Before the turn of the last century, ‘smart’ used to be an adjective used describe an intellectual person. These days however, we hear the word ‘smart’ being thrown in front of almost everything in our everyday lives (smart-phone, smart-watch, smart-TV, smart-home, smart-office, and so on). And ironically, it’s now used less about describing people! But is this trend just a new age fad, or is this a paradigm shift for technology of the early 21st century? Let’s find out!
Often times, when we describe something as being ‘smart’ it typically means that ‘thing’ has additional functionality from its main intended purpose. Just take the same example of smart-phone, smart-watch, and smart-TV and you can see what I mean. But is this enough to define ‘smart’? Let’s look at the world’s first smart device; it was the ECHO IV home computer. The device was made by engineer Jim Sutherland in 1966, pre-dating even the ancestors of our personal computers.
It was an antique computer system used to control many aspects of his home such as computing shopping lists, controlling the temperature of the house and turning appliances on and off; half a century before another similarly named device would also popularise home automation (more on that later). This was the first concept of a home with added features, the Smart-home.

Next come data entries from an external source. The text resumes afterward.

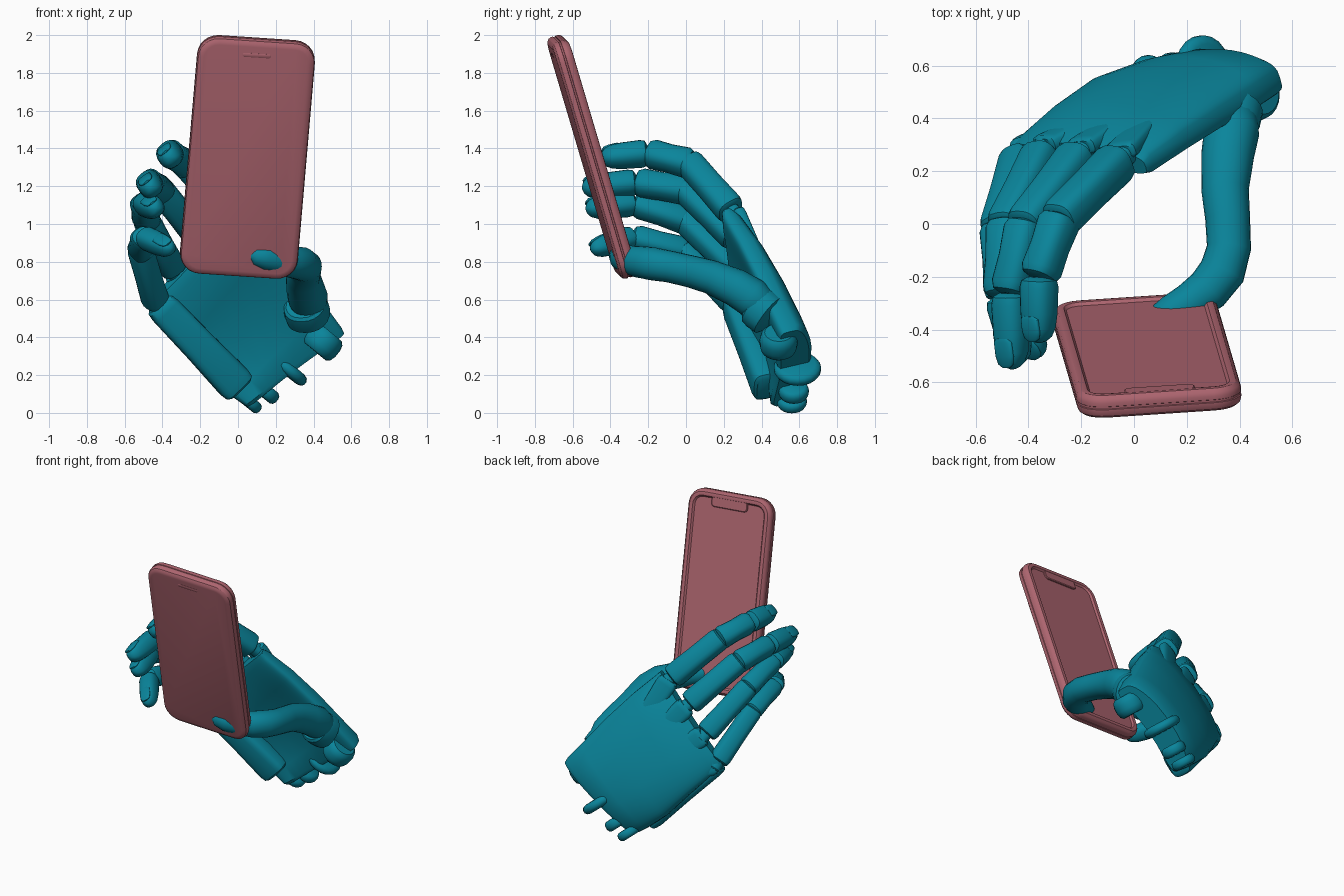
import bpy, bmesh
from math import sin, cos, pi, radians
from mathutils import Vector as V

if "Cube" in bpy.data.objects:
    bpy.data.objects.remove(bpy.data.objects["Cube"])


def material(name, rgb):
    m = bpy.data.materials.new(name)
    m.diffuse_color = (*rgb, 1)
    m.use_nodes = True
    m.node_tree.nodes["Principled BSDF"].inputs["Base Color"].default_value = m.diffuse_color
    return m


TEAL = material("teal", (0.003, 0.235, 0.33))
ROSE = material("rose", (0.42, 0.13, 0.16))


def loft(name, rings, mat, angle=38):
    """Skin closed rings of equal length and cap both ends."""
    bm = bmesh.new()
    vs = [[bm.verts.new(p) for p in r] for r in rings]
    n = len(vs[0])
    for a, b in zip(vs, vs[1:]):
        for i in range(n):
            j = (i + 1) % n
            bm.faces.new((a[i], a[j], b[j], b[i]))
    bm.faces.new(vs[0][::-1])
    bm.faces.new(vs[-1])
    bmesh.ops.recalc_face_normals(bm, faces=bm.faces)
    me = bpy.data.meshes.new(name)
    bm.to_mesh(me)
    bm.free()
    me.materials.append(mat)
    ob = bpy.data.objects.new(name, me)
    bpy.context.collection.objects.link(ob)
    bpy.ops.object.select_all(action='DESELECT')
    ob.select_set(True)
    bpy.context.view_layer.objects.active = ob
    bpy.ops.object.shade_smooth_by_angle(angle=radians(angle))
    return ob


def power(v, p):
    return (1 if v >= 0 else -1) * abs(v) ** p


def tube(name, stations, up, p=0.8, n=20, mat=TEAL):
    """Stations are (centre, half width, half height along up)."""
    rings = []
    last = len(stations) - 1
    for k, (c, w, h) in enumerate(stations):
        t = (V(stations[min(k + 1, last)][0]) - V(stations[max(k - 1, 0)][0])).normalized()
        side = t.cross(V(up)).normalized()
        top = side.cross(t)
        rings.append([V(c) + side * w * power(cos(2 * pi * i / n), p)
                      + top * h * power(sin(2 * pi * i / n), p) for i in range(n)])
    return loft(name, rings, mat)


def bone(name, a, b, ra, rb, up, shape, flat=1.0, p=0.8):
    a, b = V(a), V(b)
    st = []
    for t, s in shape:
        r = (ra + (rb - ra) * t) * s
        st.append((a.lerp(b, t), r, r * flat))
    return tube(name, st, up, p)


LINK = [(0, .5), (.04, .85), (.12, 1), (.5, .94), (.86, 1), (.96, .85), (1, .5)]
SLEEVE = [(0, .75), (.02, .93), (.08, 1), (.5, .97), (.92, 1), (.98, .93), (1, .75)]
TIP = [(0, .55), (.05, .9), (.15, 1), (.55, 1), (.78, .92), (.91, .72), (.97, .45), (1, .15)]

# ---------- phone: nested rounded rectangles with a recessed screen ----------
RIGHT = V((.6, .04, -.04)).normalized()
BACK = V((.1, -.37, 1.25)).cross(RIGHT).normalized()
UP = RIGHT.cross(BACK)
PHONE = V((.05, -.5, 1.355))


def slab(name, cx, cz, w, h, r, layers):
    """Layers are (inset, depth) along the phone's thickness."""
    rings = []
    for ins, d in layers:
        ring = []
        rr = max(r - ins, .004)
        for q, (sx, sz) in enumerate([(1, 1), (-1, 1), (-1, -1), (1, -1)]):
            for k in range(7):
                a = pi / 2 * (q + k / 6)
                x = cx + sx * (w / 2 - ins - rr) + rr * cos(a)
                z = cz + sz * (h / 2 - ins - rr) + rr * sin(a)
                ring.append(PHONE + RIGHT * x + UP * z + BACK * d)
        rings.append(ring)
    return loft(name, rings, ROSE, 30)


slab("phone_body", 0, 0, .625, 1.31, .11,
     [(.035, -.045), (.018, -.042), (.005, -.032), (0, -.018), (0, -.006), (.004, -.004), (.004, .004),
      (0, .006), (0, .02), (.005, .034), (.018, .046), (.03, .048), (.042, .046), (.052, .034)])
slab("screen_notch", 0, .585, .27, .07, .025, [(0, .03), (0, .041), (.005, .045)])
slab("front_slot", 0, .575, .15, .022, .011, [(0, -.04), (0, -.046), (.004, -.048)])

# ---------- palm: lofted between the little-finger edge and the index edge ----------
N = V((.28, -.93, -.23)).normalized()       # palm-facing direction
sections = [  # little-finger side, index side, half thickness, arch of the back
    ((-.48, .255, .56), (.045, .215, 1.08), .045, .03),
    ((-.44, .28, .52), (.07, .235, 1.05), .07, .035),
    ((-.31, .385, .37), (.19, .32, .92), .08, .045),
    ((-.18, .47, .21), (.33, .41, .75), .085, .055),
    ((-.05, .495, .10), (.46, .49, .57), .095, .06),
    ((.02, .50, .05), (.54, .545, .46), .095, .055),
    ((.04, .51, .04), (.555, .55, .43), .08, .05),
]
rings = []
for p, q, h, arch in sections:
    p, q = V(p), V(q)
    ring = []
    for i in range(40):
        a = 2 * pi * i / 40
        u, v = power(cos(a), .6), power(sin(a), .5)
        ring.append((p + q) / 2 + (q - p) / 2 * u + N * (h * v - arch * (1 - u * u)))
    rings.append(ring)
loft("palm", rings, TEAL)

# outer edge plate of the palm
bone("palm_edge_plate", (.01, .43, .13), (-.42, .25, .58), .1, .085, N, SLEEVE, .75, .55)

# ---------- fingers: knuckle, middle joint, end joint, tip, radius ----------
fingers = {
    "index": ((-.05, .25, 1.06), (-.28, .02, 1.32), (-.36, -.2, 1.375), (-.36, -.45, 1.35), .074),
    "middle": ((-.2, .27, .92), (-.41, .0, 1.18), (-.47, -.26, 1.22), (-.46, -.55, 1.19), .073),
    "ring": ((-.34, .28, .75), (-.485, .0, 1.02), (-.5, -.27, 1.11), (-.43, -.53, 1.08), .07),
    "little": ((-.43, .27, .57), (-.515, -.01, .86), (-.5, -.28, .93), (-.35, -.5, .865), .065),
}
wrist = V((.3, .53, .27))
for name, (k, m, e, t, r) in fingers.items():
    k, m, e, t = V(k), V(m), V(e), V(t)
    dorsal = (m - k).normalized() - (t - e).normalized()
    back = (m - k).normalized()
    # low ridge on the back of the hand that ends at the knuckle hinge
    bone(name + "_hand_ridge", k.lerp(wrist, .5) - N * .06, k - N * .02, .06, .07, N, SLEEVE, .5, .6)
    bone(name + "_hinge", k - back * .05, k + back * .07, .045, .045, dorsal, LINK)
    bone(name + "_lower_link", k + back * .015, m + back * .015, r * 1.06, r, dorsal, SLEEVE, 1, .7)
    bone(name + "_middle_link", m - (e - m) * .06, e + (e - m) * .03, r, r * .96, dorsal, LINK, 1.05, .75)
    bone(name + "_tip", e, t, r * .95, r * .84, dorsal, TIP, 1, .8)
    # nail lying on the outer side of the tip
    d = (t - e).normalized()
    out = (dorsal - d * dorsal.dot(d)).normalized()
    a = e.lerp(t, .58) + out * r * .78
    b = e.lerp(t, .97) + out * r * .55
    bone(name + "_nail", a, b, r * .6, r * .55, out,
         [(0, .6), (.12, .95), (.6, 1), (.88, .85), (1, .4)], .3)

# ---------- thumb ----------
thumb = [((.385, .44, .53), .05), ((.38, .41, .56), .09), ((.37, .35, .61), .105),
         ((.355, .26, .665), .1), ((.345, .13, .72), .09), ((.355, .02, .75), .085),
         ((.36, -.09, .775), .084), ((.335, -.18, .79), .088), ((.28, -.25, .80), .084),
         ((.21, -.3, .81), .076), ((.14, -.34, .825), .07), ((.085, -.36, .835), .05),
         ((.055, -.37, .84), .015)]
tube("thumb", [(c, r, r) for c, r in thumb], (0, 0, 1), .95, 24)
bone("thumb_socket", (.38, .46, .5), (.35, .36, .58), .125, .115, (0, 0, 1),
     [(0, .6), (.2, .95), (.6, 1), (.9, .97), (1, .85)], 1, .9)

# ---------- wrist joint discs, thin across the wrist ----------
ACROSS = V((.63, .02, .77)).normalized()
for name, c, r, h in [("wrist_disc_large", (.26, .59, .235), .125, .032),
                      ("wrist_disc_middle", (.145, .57, .115), .08, .035),
                      ("wrist_disc_small", (.055, .56, .062), .08, .03),
                      ("wrist_side_drum", (.45, .49, .375), .1, .065)]:
    bone(name, V(c) - ACROSS * h, V(c) + ACROSS * h, r, r, (0, 1, 0),
         [(0, .75), (.12, .92), (.35, 1), (.65, 1), (.88, .92), (1, .75)], 1, 1)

Now-a-days when we talk about smart devices, the first thing that may come to mind are smartphones no doubt. The term smartphone was popularized around the mid 2000’s about the time of the Nokia Communicator, first blackberries and palm smartphones. By this time, phones were already being given ‘additional features’ such as cameras, SMS text messaging capability, and basic applications (such as games, calendar, clock etc.). However, what really made these devices worthy of being called ‘smartphones’ was their ability to incorporate internet based features such as email and web on a mobile device. These phones were generally used by the elite business class. Later-on, due to advances in computer technology and falling prices, Apple’s IOS and Google’s Android operating systems (OS) further revolutionized smartphones for a general audience and made them truly mainstream. In addition, software features on these devices made them even more connected with the user. The key driving force of this smart revolution is as a result of computer networking and automation. Computer networks allows for the collaboration of separate electronic systems to communicate with each other and the processor or AI takes that information operates everything seamlessly as one system greater than the sum of it parts.
Taking all we’ve discussed so far into consideration, we can probably define ‘smart’ as being the ability to incorporate additional features other than the main usage, the ability to operate interactively with a user, and most notably the ability to communicate with other smart systems through networking. As you can imagine this definition opens the door for almost any inanimate object to be ‘smartified’ by just apply the aforementioned features to its design.
This phenomenon we refer today as the Internet of things (IoT), and it is seen in businesses and the home. Many of the larger well know tech companies have taken up this design philosophy and paved the way for the technology of 2018 and beyond. Companies such as Amazon, Apple, Google Samsung are the leaders of smart home consumer electronics. Similarly in the business/industrial space, Building management systems (BMS), Distributed Control Systems (DCS), and SCADA (Supervisory Control and Data Acquisition) are all examples of smart systems used to improve business efficiency and quality through automation.